* WHAT IS NEEDED:
What is needed is an exact copy of the lines from the start of the records below through the line with "black.use_nodes = True", without the pictures.

* MATERIAL FOR THE TASK:
┄┄┄┄┄┄
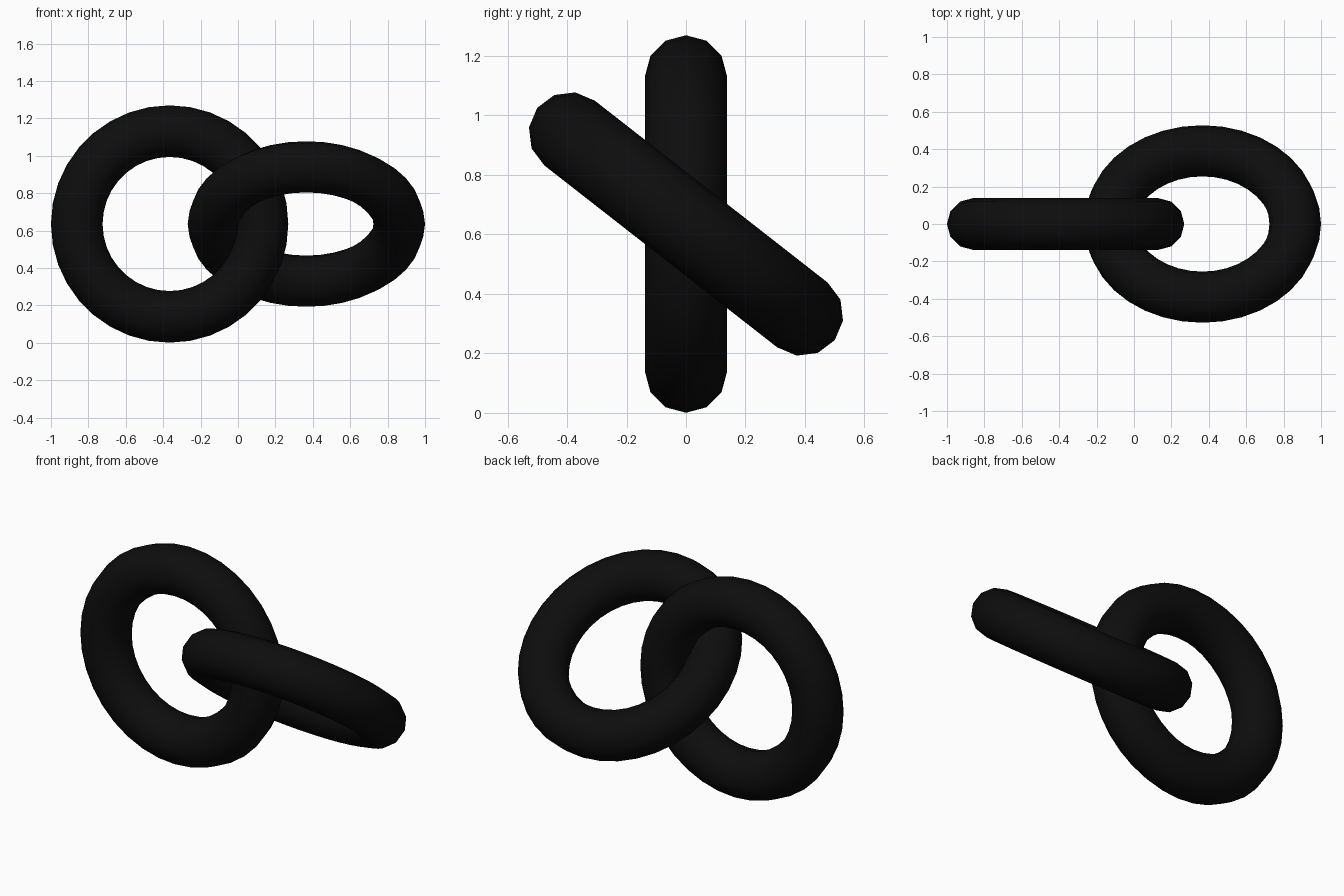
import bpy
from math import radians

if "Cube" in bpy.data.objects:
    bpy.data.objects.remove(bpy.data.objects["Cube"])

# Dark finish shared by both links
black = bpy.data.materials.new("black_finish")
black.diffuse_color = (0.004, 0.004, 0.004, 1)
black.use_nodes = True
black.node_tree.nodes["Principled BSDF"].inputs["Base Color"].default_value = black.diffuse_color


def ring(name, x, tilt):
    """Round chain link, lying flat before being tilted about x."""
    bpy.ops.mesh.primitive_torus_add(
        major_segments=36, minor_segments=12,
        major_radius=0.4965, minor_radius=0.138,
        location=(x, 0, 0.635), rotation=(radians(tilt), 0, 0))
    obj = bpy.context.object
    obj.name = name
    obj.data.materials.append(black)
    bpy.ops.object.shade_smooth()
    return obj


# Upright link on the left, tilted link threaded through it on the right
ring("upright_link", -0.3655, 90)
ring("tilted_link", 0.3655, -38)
┄┄┄┄┄┄
* REPLY TO THE TASK:
import bpy
from math import radians

if "Cube" in bpy.data.objects:
    bpy.data.objects.remove(bpy.data.objects["Cube"])

# Dark finish shared by both links
black = bpy.data.materials.new("black_finish")
black.diffuse_color = (0.004, 0.004, 0.004, 1)
black.use_nodes = True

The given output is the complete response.